Of course, there are exceptions to the rule, which is also a cliche, but also true as Nick Taylor of Abbotsford, B.C., proved in Jackson, Miss., on Sunday when he won the Sanderson Farms Championship.
Taylor chose to break with convention, looking every bit the veteran in posting a six-under 66 with a couple of major winners in playing partners David Toms and Lucas Glover looking on.
In posting scores of 67-69-70-66, he recorded just six bogeys in his overall 16-under performance and his putting was spot on the final day as he erased a four-shot deficit to win by two, but don’t take from that win in only his fourth attempt as a PGA Tour rookie that there weren’t rough patches along the way.
Earlier this year, the former No. 1 amateur in the world went through one patch during the Web .com Tour that it seemed so unlikely that he’d even be playing regularly on the PGA Tour, let alone becoming Canada’s first winner on tour in five years.
In one stretch from the beginning of May until mid-July, Taylor missed seven of eight cuts and in 24 events, he had just three top 10s. It’s fair to say that in the middle of the Web .com season, he was where Adam Hadwin was the year before.
Yet, despite spinning their wheels over the past couple of seasons, both graduated to the PGA Tour.
Hadwin turned his season around completely and won combined regular season/Web .com Finals money title to earn a full membership and other plums like playing in the Players Championship.
Taylor, on the other hand, needed a final round 63 on the final day of the Web .com Tour Championship at TPC Sawgrass to finish in a tie for 21st. That left him 37th on the priority list through the Web .com Tour finals, which earned him graduation to the PGA Tour.
“To be honest, this year, if you talked to me in June, July or August, I wouldn’t have seen this at all. I was struggling for a bit,” Taylor told me in this story afterwards.
Four events in, his life has changed from a guy hoping to improve his lot through the next reshuffle to winning $720,000, getting a two-year exemption on tour and goodies such as entry into the Players Championship and PGA Championship,
“It certainly opens doors for many possibilities that I wouldn’t have had with a top 10 or whatever. It helps my status this early in the year,” said Taylor.
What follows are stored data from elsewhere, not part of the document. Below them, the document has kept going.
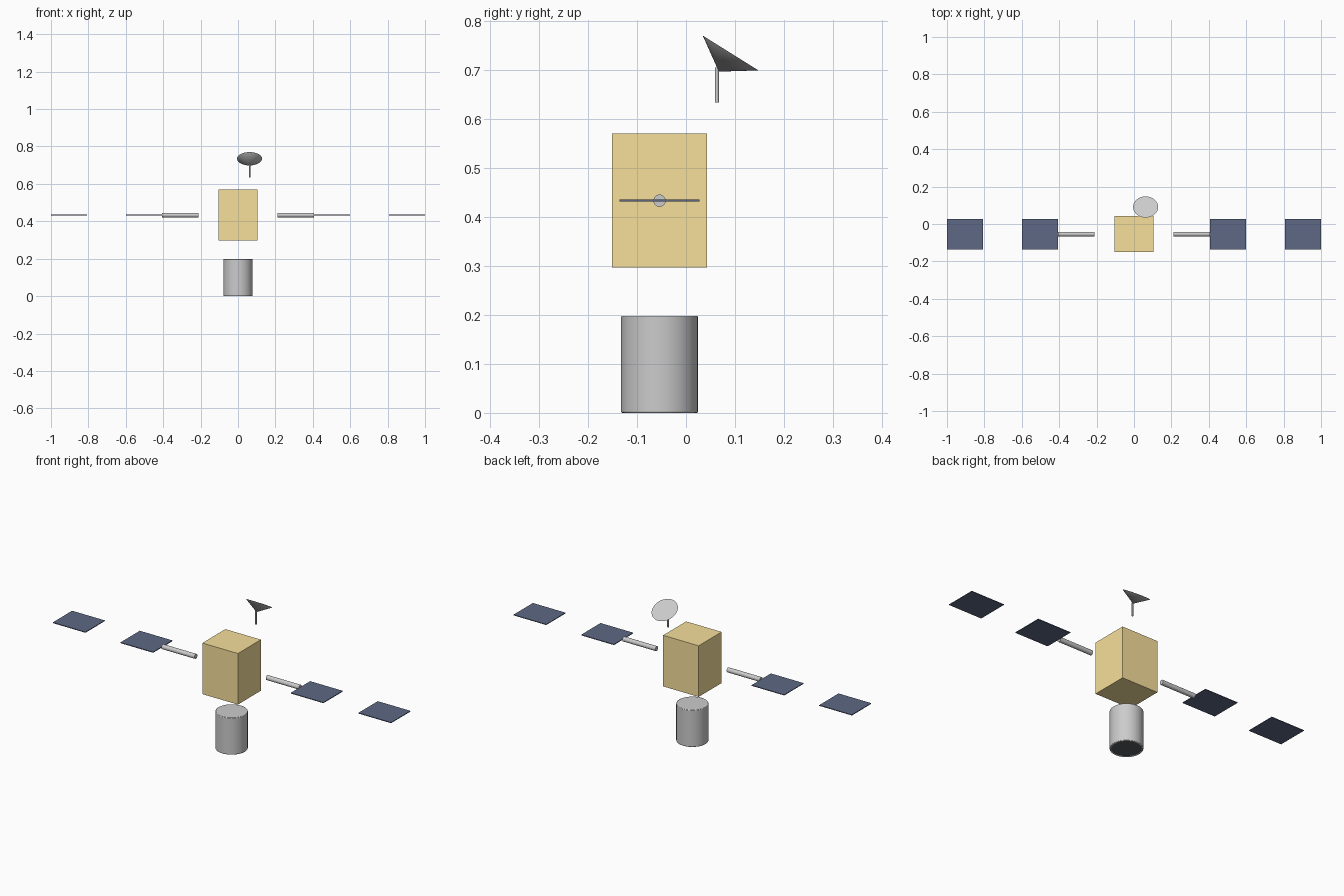
import bpy
from math import radians, pi

if "Cube" in bpy.data.objects:
    bpy.data.objects.remove(bpy.data.objects["Cube"])

AXIS_Y = -0.054   # shared centre line of body, barrel and wings
WING_Z = 0.433


def material(name, rgb):
    m = bpy.data.materials.new(name)
    m.diffuse_color = (*rgb, 1)
    m.use_nodes = True
    m.node_tree.nodes["Principled BSDF"].inputs["Base Color"].default_value = m.diffuse_color
    return m


gold = material("gold_foil", (0.93, 0.74, 0.33))
navy = material("solar_navy", (0.11, 0.14, 0.235))
dark = material("dark_glass", (0.1, 0.105, 0.12))


def finish(name, mat=None, smooth=False):
    ob = bpy.context.object
    ob.name = name
    if mat:
        ob.data.materials.append(mat)
    if smooth:
        bpy.ops.object.shade_smooth_by_angle(angle=radians(35))
    return ob


def box(name, loc, size, mat):
    bpy.ops.mesh.primitive_cube_add(size=1, location=loc)
    bpy.context.object.scale = size
    bpy.ops.object.transform_apply(location=False, rotation=False, scale=True)
    return finish(name, mat)


def cylinder(name, loc, radius, depth, rot=(0, 0, 0), mat=None):
    bpy.ops.mesh.primitive_cylinder_add(vertices=32, radius=radius, depth=depth,
                                        location=loc, rotation=rot)
    return finish(name, mat, True)


# Main body
box("body", (0, AXIS_Y, 0.4335), (0.21, 0.194, 0.273), gold)

# Barrel under the body, softened rims and a shallow recess below
barrel = cylinder("instrument_barrel", (0, AXIS_Y, 0.099), 0.0785, 0.198)
bottom = min(barrel.data.polygons, key=lambda p: p.center.z).index
bpy.ops.object.mode_set(mode='EDIT')
bpy.ops.mesh.select_mode(type='FACE')
bpy.ops.mesh.select_all(action='DESELECT')
bpy.ops.object.mode_set(mode='OBJECT')
barrel.data.polygons[bottom].select = True
bpy.ops.object.mode_set(mode='EDIT')
bpy.ops.mesh.inset(thickness=0.009)
bpy.ops.mesh.extrude_region_move(TRANSFORM_OT_translate={"value": (0, 0, 0.005)})
bpy.ops.object.mode_set(mode='OBJECT')
bevel = barrel.modifiers.new("soft_rims", 'BEVEL')
bevel.width = 0.003
bevel.segments = 2
bevel.limit_method = 'ANGLE'
bevel.angle_limit = radians(40)

# Dark aperture filling the recess
cylinder("aperture", (0, AXIS_Y, 0.004), 0.0695, 0.004, mat=dark)

# Wings: an arm and two separate solar panels on each side
for side, s in (("left", -1), ("right", 1)):
    cylinder(f"{side}_arm", (s * 0.3085, AXIS_Y, WING_Z), 0.0125, 0.195, (0, pi / 2, 0))
    for part, x in (("inner", 0.5035), ("outer", 0.9035)):
        box(f"{side}_{part}_panel", (s * x, AXIS_Y, WING_Z), (0.193, 0.163, 0.004), navy)

# Antenna mast and tilted closed cone dish
cylinder("antenna_mast", (0.062, 0.063, 0.669), 0.004, 0.072)
bpy.ops.mesh.primitive_cone_add(vertices=32, radius1=0, radius2=0.067, depth=0.045,
                                location=(0.062, 0.079, 0.7155),
                                rotation=(radians(-32), 0, 0))
finish("antenna_dish", smooth=True)
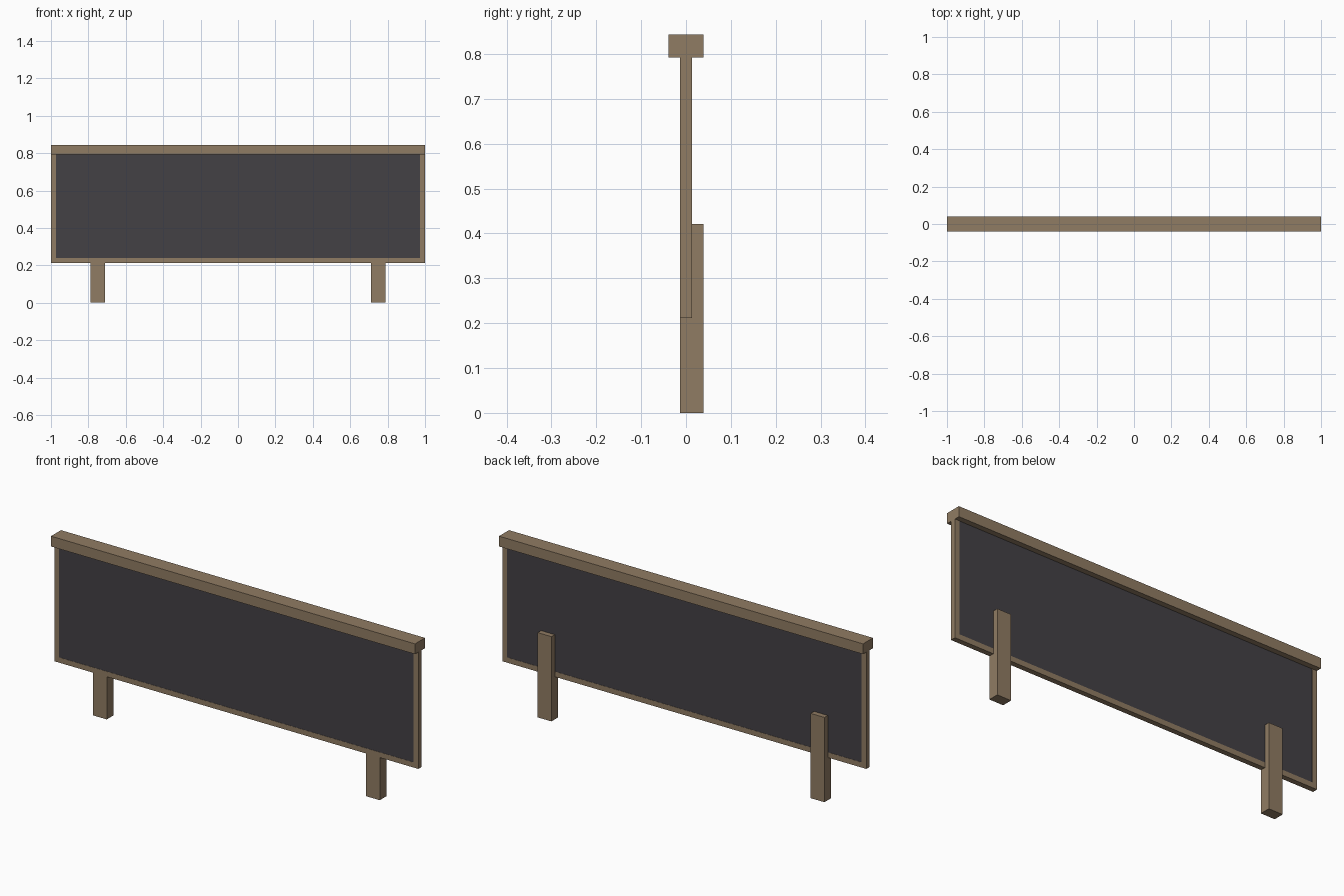
import bpy, bmesh

if "Cube" in bpy.data.objects:
    bpy.data.objects.remove(bpy.data.objects["Cube"])


def material(name, rgb):
    m = bpy.data.materials.new(name)
    m.diffuse_color = (*rgb, 1)
    m.use_nodes = True
    m.node_tree.nodes["Principled BSDF"].inputs["Base Color"].default_value = m.diffuse_color
    return m


wood = material("wood", (0.28, 0.20, 0.125))
slate = material("dark_board", (0.056, 0.052, 0.060))


def extrude_x(name, profile, x0, x1, mat):
    """Extrude a (y, z) profile along x."""
    bm = bmesh.new()
    face = bm.faces.new([bm.verts.new((x0, y, z)) for y, z in profile])
    ext = bmesh.ops.extrude_face_region(bm, geom=[face])
    verts = [g for g in ext["geom"] if isinstance(g, bmesh.types.BMVert)]
    bmesh.ops.translate(bm, verts=verts, vec=(x1 - x0, 0, 0))
    bmesh.ops.recalc_face_normals(bm, faces=bm.faces)
    me = bpy.data.meshes.new(name)
    bm.to_mesh(me)
    bm.free()
    me.materials.append(mat)
    ob = bpy.data.objects.new(name, me)
    bpy.context.collection.objects.link(ob)
    return ob


def box(name, x0, x1, y, z0, z1, mat):
    """Box centred on y = 0 with half depth y."""
    return extrude_x(name, [(-y, z0), (y, z0), (y, z1), (-y, z1)], x0, x1, mat)


BOTTOM, CAP, TOP = 0.212, 0.792, 0.843   # heights of the board
T, D, W = 0.013, 0.039, 0.026            # frame half depth, cap half depth, border

# Board, bottom rail and top cap
box("board_panel", -1 + W, 1 - W, T - 0.001, BOTTOM + W, CAP, slate)
box("bottom_rail", -1 + W, 1 - W, T, BOTTOM, BOTTOM + W, wood)
box("top_cap", -1, 1, D, CAP, TOP, wood)

# Side stiles and notched legs, on both sides
leg_profile = [(-T, 0), (D, 0), (D, 0.421), (T, 0.421), (T, BOTTOM), (-T, BOTTOM)]
for side, s in (("left", -1), ("right", 1)):
    x0, x1 = sorted((s * (1 - W), s))
    box(side + "_stile", x0, x1, T, BOTTOM, CAP, wood)
    c = s * 0.75
    extrude_x(side + "_leg", leg_profile, c - 0.038, c + 0.038, wood)
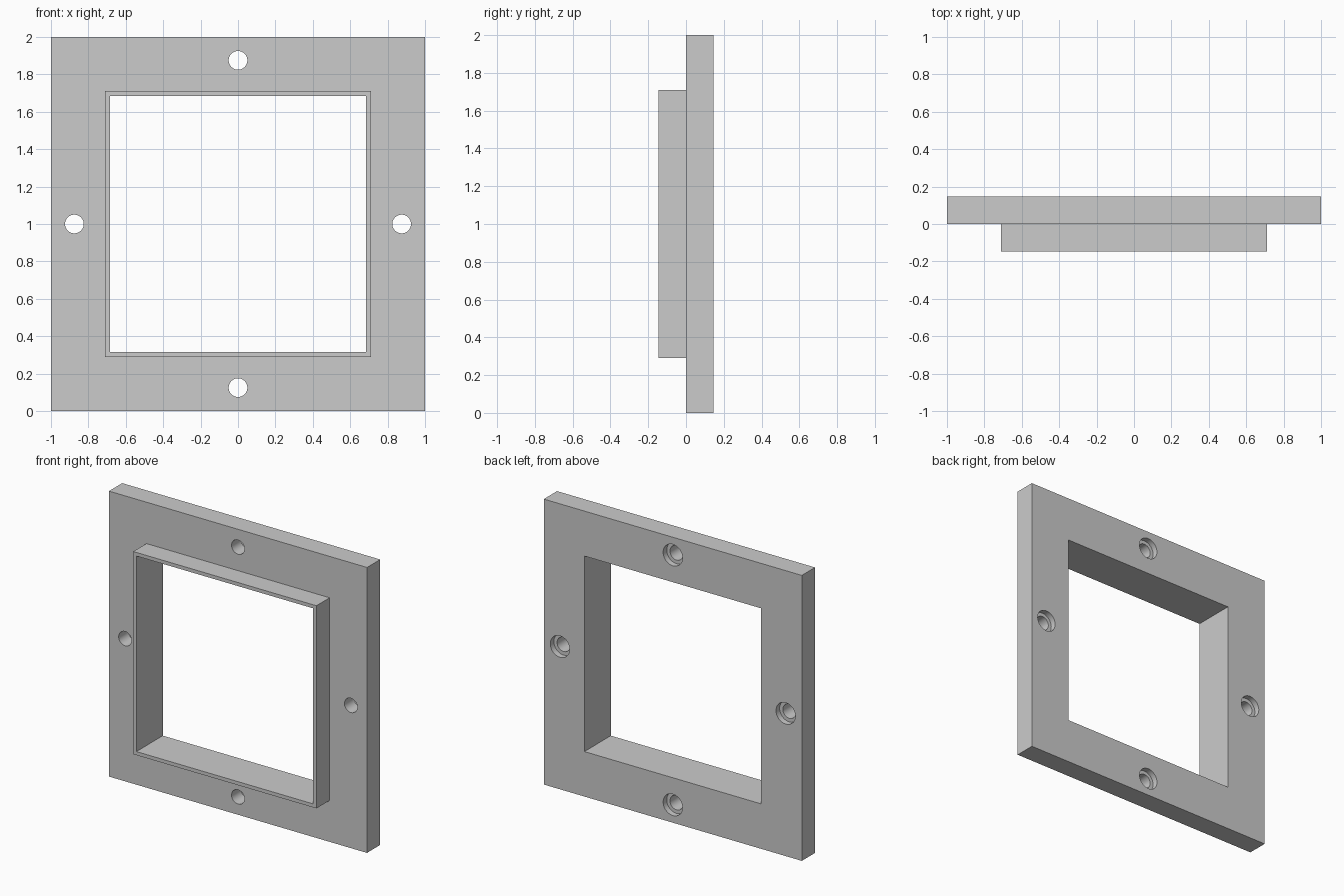
import bpy, bmesh
from math import cos, sin, pi, sqrt

if "Cube" in bpy.data.objects:
    bpy.data.objects.remove(bpy.data.objects["Cube"])

T = 0.146            # plate thickness and lip height
HOLE_OFFSET = 0.875  # bolt hole distance from the centre


def revolve(bm, profile, sides, centre=(0, 0), phase=0.0, scale=1.0, closed=True):
    """Sweep (radius, y) points round an axis along y; cap the ends if open."""
    rings = []
    for r, y in profile:
        rings.append([bm.verts.new((centre[0] + r * scale * cos(phase + 2 * pi * i / sides), y,
                                    centre[1] + r * scale * sin(phase + 2 * pi * i / sides)))
                      for i in range(sides)])
    pairs = list(zip(rings, rings[1:]))
    if closed:
        pairs.append((rings[-1], rings[0]))
    else:
        bm.faces.new(rings[0])
        bm.faces.new(rings[-1])
    for a, b in pairs:
        for i in range(sides):
            j = (i + 1) % sides
            bm.faces.new((a[i], a[j], b[j], b[i]))


def finish(name, bm):
    bmesh.ops.recalc_face_normals(bm, faces=bm.faces)
    mesh = bpy.data.meshes.new(name)
    bm.to_mesh(mesh)
    bm.free()
    obj = bpy.data.objects.new(name, mesh)
    bpy.context.collection.objects.link(obj)
    return obj


# Square flange with a thin raised lip round the opening
bm = bmesh.new()
section = [(1, 0), (1, T), (0.685, T), (0.685, -T), (0.71, -T), (0.71, 0)]
revolve(bm, section, 4, centre=(0, 1), phase=pi / 4, scale=sqrt(2))
frame = finish("flange_frame", bm)

# Four through holes, counterbored from the back
bm = bmesh.new()
bore = [(0.05, -0.05), (0.05, T - 0.04), (0.075, T - 0.04), (0.075, T + 0.05)]
for dx, dz in ((1, 0), (-1, 0), (0, 1), (0, -1)):
    revolve(bm, bore, 48, centre=(dx * HOLE_OFFSET, 1 + dz * HOLE_OFFSET), closed=False)
cutter = finish("bolt_hole_cutter", bm)
cutter.hide_render = True

# Cut the holes and remove the cutter
cut = frame.modifiers.new("bolt_holes", 'BOOLEAN')
cut.operation = 'DIFFERENCE'
cut.solver = 'EXACT'
cut.object = cutter
bpy.context.view_layer.objects.active = frame
frame.select_set(True)
bpy.ops.object.modifier_apply(modifier=cut.name)
bpy.data.objects.remove(cutter)
bpy.ops.object.shade_smooth_by_angle()
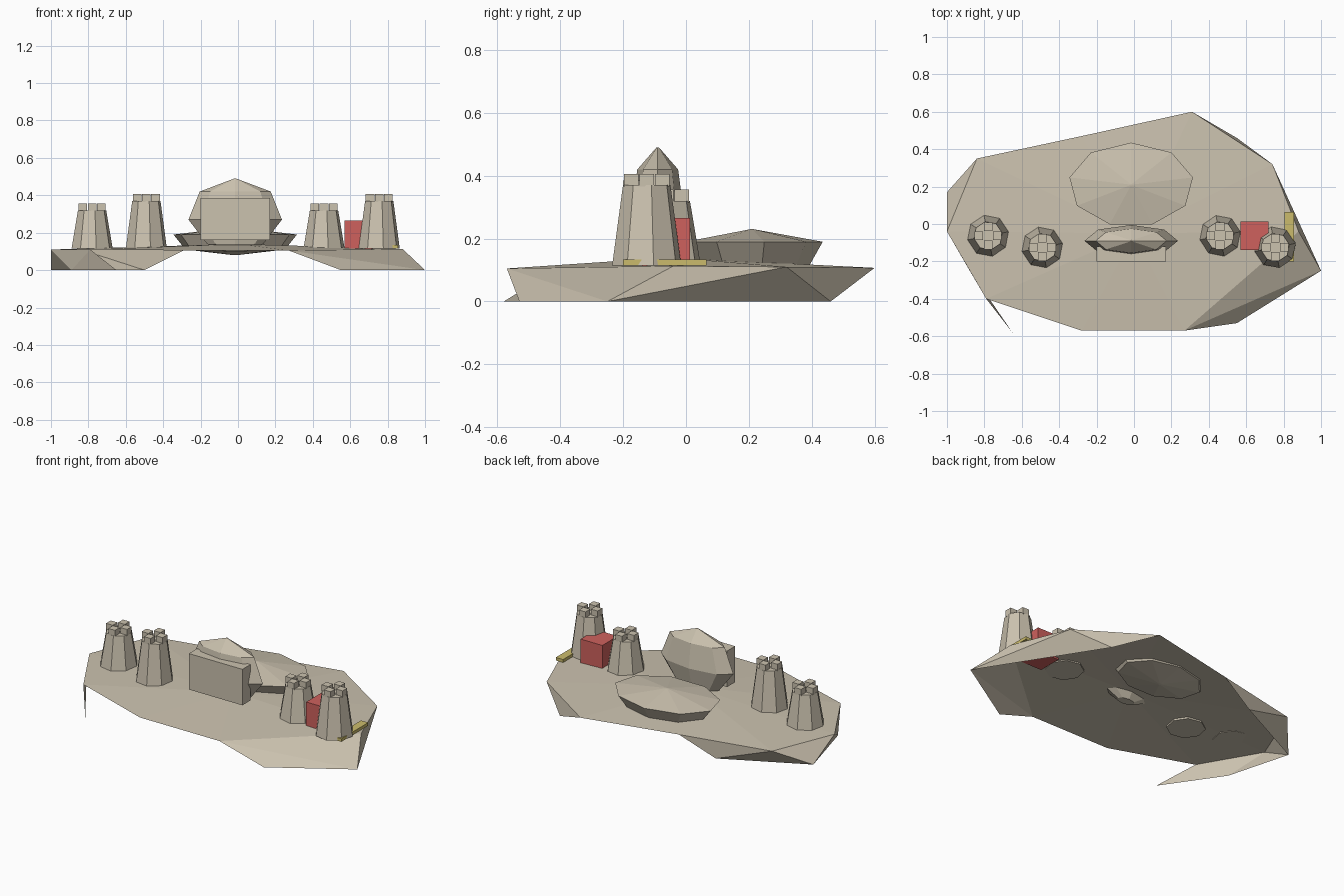
import bpy, math

if "Cube" in bpy.data.objects:
    bpy.data.objects.remove(bpy.data.objects["Cube"])

def mat(name, col):
    m = bpy.data.materials.new(name)
    m.diffuse_color = (*col, 1)
    m.use_nodes = True
    m.node_tree.nodes["Principled BSDF"].inputs["Base Color"].default_value = m.diffuse_color
    return m

SAND = mat("sand", (0.60, 0.54, 0.43))
RED = mat("red", (0.62, 0.12, 0.11))
YELLOW = mat("yellow", (0.60, 0.50, 0.15))

def mesh(name, verts, faces, m):
    me = bpy.data.meshes.new(name)
    me.from_pydata(verts, [], faces)
    me.materials.append(m)
    o = bpy.data.objects.new(name, me)
    bpy.context.collection.objects.link(o)
    return o

def rings(name, n, levels, cx, cy, phase=0.0, m=SAND):
    """Stack of n-sided elliptical rings (z, rx, ry), capped at both ends."""
    v, f = [], []
    for z, rx, ry in levels:
        for i in range(n):
            a = 2 * math.pi * (i + phase) / n
            v.append((cx + rx * math.cos(a), cy + ry * math.sin(a), z))
    for k in range(len(levels) - 1):
        for i in range(n):
            j = (i + 1) % n
            f.append((k * n + i, k * n + j, k * n + n + j, k * n + n + i))
    f.append(tuple(reversed(range(n))))
    f.append(tuple(range(len(v) - n, len(v))))
    return mesh(name, v, f, m)

def box(name, lo, hi, m=SAND):
    v = [(x, y, z) for z in (lo[2], hi[2])
         for x, y in ((lo[0], lo[1]), (hi[0], lo[1]), (hi[0], hi[1]), (lo[0], hi[1]))]
    f = [(3, 2, 1, 0), (4, 5, 6, 7), (0, 1, 5, 4), (1, 2, 6, 5), (2, 3, 7, 6), (3, 0, 4, 7)]
    return mesh(name, v, f, m)

# Sand sheet: open top surface with skirts folded down at both ends
top = [(-1, -.04, .11), (-.79, -.40, .11), (-.28, -.57, .105), (.27, -.57, .105),
       (.88, -.04, .113), (.74, .32, .11), (.31, .60, .107), (-.28, .47, .11),
       (-.84, .35, .11), (0, -.05, .14)]
low = [(-.65, -.58, 0), (-.89, -.23, 0), (-1, .17, 0), (-.50, .42, 0),   # left skirt 10-13
       (.55, -.53, 0), (1, -.25, 0), (.55, .46, 0)]                       # right skirt 14-16
faces = [(9, i, (i + 1) % 9) for i in range(9)]
faces += [(1, 11, 10), (0, 11, 1), (0, 12, 11), (0, 8, 12), (8, 13, 12), (8, 7, 13),
          (3, 14, 15), (3, 15, 4), (4, 15, 5), (5, 15, 16), (5, 16, 6)]
mesh("sand_base", top + low, faces, SAND)

# Flat mound at the back
rings("back_mound", 9, [(.08, .01, .01), (.11, .27, .18), (.19, .335, .225), (.23, .005, .005)],
      -.015, .21, .25)

# Upright faceted rock with a slab on its front
rings("center_rock", 8, [(.10, .06, .03), (.14, .15, .055), (.27, .25, .085),
                         (.42, .19, .065), (.49, .004, .004)], -.015, -.09)
box("rock_slab", (-.20, -.20, .16), (.17, -.12, .385))

# Four towers with merlons
for n, (x, y, z) in enumerate([(-.78, -.063, .32), (-.49, -.125, .37),
                               (.46, -.063, .32), (.755, -.125, .37)], 1):
    rings(f"tower_{n}", 8, [(.115, .112, .112), (z, .077, .077)], x, y, .25)
    for k in range(4):
        a = k * math.pi / 2
        mx, my, h = x + .049 * math.cos(a), y + .049 * math.sin(a), .023
        box(f"tower_{n}_merlon_{k + 1}", (mx - h, my - h, z - .005), (mx + h, my + h, z + .036))

# Red bucket block and yellow stick
box("red_block", (.57, -.14, .11), (.72, .013, .265), RED)
box("yellow_stick", (.805, -.20, .115), (.855, .065, .134), YELLOW)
“Now, with over the two year exemption, it’s very surreal,” he added.
It is surreal because it’s not supposed to happen, or at least that’s the theory.
Taylor’s wife Angie was working as a social worker in Abbotsford, B.C., while her husband was winning his first tour event. She’ll arrive in Jackson on Monday to accompany him to the OHL Classic of Mayakoba this week. “I was running all around, so I wasn’t able it talk to her for 20 minutes or so. She was anticipating a call, so, yeah, she’s very excited and I’m happy to see her (Monday). Unfortunately, she wasn’t there for my first win, but hopefully she will be out here for more and more to come,” said Taylor … In Sunday’s final round, Taylor took just 27 putts, including a three-putt on his final hole … The Canadian team of Austin Connelly and Corey Conners won the Talhade Cup in Buenos Aires on Sunday. David Kaplan of Golf Canada has the story here.